Bloomberg News

‘Hurt Village’ Is Where the ‘F’ Word Is Loudly at Home: Review

February 27, 2012

Nicholas Christopher, left, and Corey Hawkins in Katori Hall's "Hurt Village" at New York's Pershing Square Signature Center. Hawkins plays Buggy, a veteran returning from the Iraq war. Photographer: Joan Marcus/Boneau/Bryan-Brown via Bloomberg

Nicholas Christopher, left, and Corey Hawkins in Katori Hall's "Hurt Village" at New York's Pershing Square Signature Center. Hawkins plays Buggy, a veteran returning from the Iraq war. Photographer: Joan Marcus/Boneau/Bryan-Brown via Bloomberg

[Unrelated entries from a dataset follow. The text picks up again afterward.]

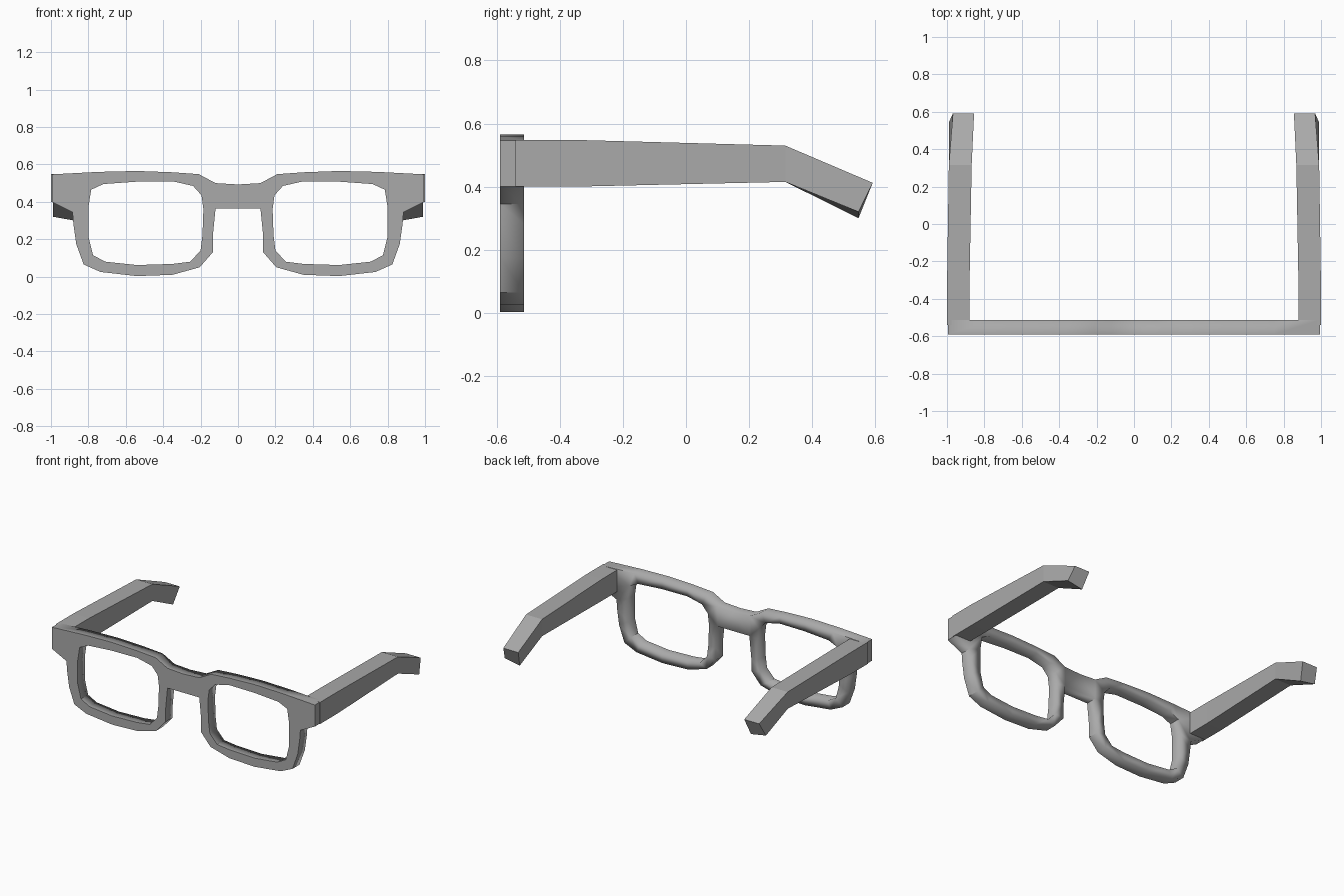
import bpy
import bmesh

cube = bpy.data.objects.get("Cube")
if cube:
    bpy.data.objects.remove(cube)

grey = bpy.data.materials.new("frame grey")
grey.use_nodes = True
grey.diffuse_color = (0.4, 0.4, 0.4, 1)
grey.node_tree.nodes["Principled BSDF"].inputs["Base Color"].default_value = grey.diffuse_color

FRONT_Y, BACK_Y = -0.59, -0.513


def make_object(name, bm):
    bmesh.ops.recalc_face_normals(bm, faces=bm.faces)
    mesh = bpy.data.meshes.new(name)
    bm.to_mesh(mesh)
    bm.free()
    mesh.materials.append(grey)
    obj = bpy.data.objects.new(name, mesh)
    bpy.context.collection.objects.link(obj)
    return obj


def mirrored(points):
    return [(-x, z) for x, z in reversed(points)]


def add_loop(bm, points):
    verts = [bm.verts.new((x, FRONT_Y, z)) for x, z in points]
    return [bm.edges.new((verts[i - 1], verts[i])) for i in range(len(verts))]


# Outer half profile, from the bridge top round to the bridge bottom
half_outline = [(.12, .5), (.21, .548), (.35, .558), (.54, .565), (.75, .56),
                (.995, .547), (.995, .4), (.885, .345), (.88, .28), (.865, .175),
                (.825, .065), (.735, .025), (.54, .003), (.35, .01), (.205, .05),
                (.135, .13), (.135, .215), (.12, .365)]
# Rounded lens opening
lens_hole = [(.8, .37), (.785, .465), (.72, .495), (.54, .508), (.35, .51),
             (.24, .485), (.195, .435), (.185, .36), (.19, .22), (.2, .14),
             (.255, .08), (.35, .068), (.54, .062), (.71, .08), (.775, .115),
             (.8, .215)]

# Front frame: filled outline with two openings, pushed back to its thickness
bm = bmesh.new()
edges = add_loop(bm, [(0, .493)] + half_outline + mirrored(half_outline))
edges += add_loop(bm, lens_hole) + add_loop(bm, mirrored(lens_hole))
bmesh.ops.triangle_fill(bm, use_beauty=True, use_dissolve=False, edges=edges)
result = bmesh.ops.extrude_face_region(bm, geom=bm.faces[:], use_keep_orig=True)
for item in result["geom"]:
    if isinstance(item, bmesh.types.BMVert):
        item.co.y = BACK_Y
bmesh.ops.recalc_face_normals(bm, faces=bm.faces)
# Crisp front rim and hinge corners, soft back rim
for face in bm.faces:
    face.smooth = True
for edge in bm.edges:
    ys = [v.co.y for v in edge.verts]
    angle = edge.calc_face_angle(0)
    on_back = min(ys) > BACK_Y - 0.01
    at_hinge = all(abs(v.co.x) > 0.7 and v.co.z > 0.39 for v in edge.verts)
    if angle > 0.7 and (not on_back or at_hinge):
        edge.smooth = False
make_object("front_frame", bm)

# Temple sections: y top, y bottom, z top, z bottom, outer x, inner x, lean
sections = [(-.54, -.54, .548, .4, 1, .88, 0),
            (-.35, -.35, .548, .4, 1, .88, 0),
            (.315, .315, .53, .415, .99, .868, 0),
            (.592, .547, .412, .32, .968, .855, .02)]


def make_temple(name, side):
    bm = bmesh.new()
    rings = []
    for y_top, y_low, z_top, z_low, outer, inner, lean in sections:
        corners = [(outer, y_top, z_top), (inner, y_top, z_top),
                   (inner + lean, y_low, z_low - lean), (outer + lean, y_low, z_low)]
        rings.append([bm.verts.new((side * x, y, z)) for x, y, z in corners])
    for a, b in zip(rings, rings[1:]):
        for i in range(4):
            bm.faces.new((a[i - 1], a[i], b[i], b[i - 1]))
    bm.faces.new(rings[0])
    bm.faces.new(rings[-1])
    make_object(name, bm)


make_temple("left_temple", 1)
make_temple("right_temple", -1)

Katori Hall’s “Hurt Village” is set in the same Memphis public housing project that produced National Football League offensive tackle Michael Oher. A “Blind Side”-style Hollywood feel-good ending isn’t on the agenda of this grim, unsubtle drama at New York’s Pershing Square Signature Center.

It’s the end of summer in the “second Bush dynasty,” as the script’s preamble puts it, and Buggy (Corey Hawkins) is back after years of military service in Iraq. The welcoming committee includes his outsize grandmother Big Mama (Tonya Pinkins) and Cookie, the 13-year-old daughter he never knew (Joaquina Kalukango), a precocious and eagle-eyed rapper.

“Hurt Village always been bad,” Cookie tells the audience, “but it done got bad-bad, like you-betta-move-yo’-Big Mama-out-these mutha-f****n’-projects-fo’-she-get-gang raped- robbed-and-murdered-by-her-Gangsta-Disciple-crack-head-son bad.”

The ‘F’ word makes more than 100 appearances.

At least one character is illiterate, and the uncompromising language can jolt unaccustomed ears and be difficult to decipher.

Amid a soundscape of offstage gunshots and some exuberant rapping, the ‘N’ word is casually uttered more than 200 times.

Displaced Persons

Hurt Village is to be razed to make way for condominiums. Buggy aims to support his family in the move to who-knows-where while coping with a dishonorable discharge and post-traumatic stress.

He’s trying to avoid the neighborhood’s one growth industry, dealing drugs, which claims the other male characters. Cookie’s mother (Marsha Stephanie Blake) has been crack-free for three years, but a fourth isn’t a foregone conclusion.

The magical realism in “The Mountaintop,” Hall’s Broadway play earlier this season about Martin Luther King, is kept to a minimum here, though one character becomes eloquent during a drug-inspired dream sequence.

All this takes place in David Gallo’s appropriately depressing assortment of grimy furniture and aging appliances. The actors, directed by Patricia McGregor, deliver their lines with understanding and conviction.

I came away thinking that while the play doesn’t offer answers about urban poverty, it can’t hurt to have theatergoers thinking about it for at least a couple of hours.

Through March 18 at 480 W. 42nd St. Information: +1-212- 244-7529; http://www.signaturetheatre.org. Rating: **


What the Stars Mean:
****        Do Not Miss
***         Excellent
**          Good
*           So-So
(No stars)  Avoid

(Philip Boroff writes for Muse, the arts and leisure section of Bloomberg News. Any opinions expressed are his own.)

To contact the reporter on this story: Philip Boroff in New York at pboroff@bloomberg.net

To contact the editor responsible for this story: Manuela Hoelterhoff at Mhoelterhoff@bloomberg.net


Tim Cook's Reboot
LIMITED-TIME OFFER SUBSCRIBE NOW
 
blog comments powered by Disqus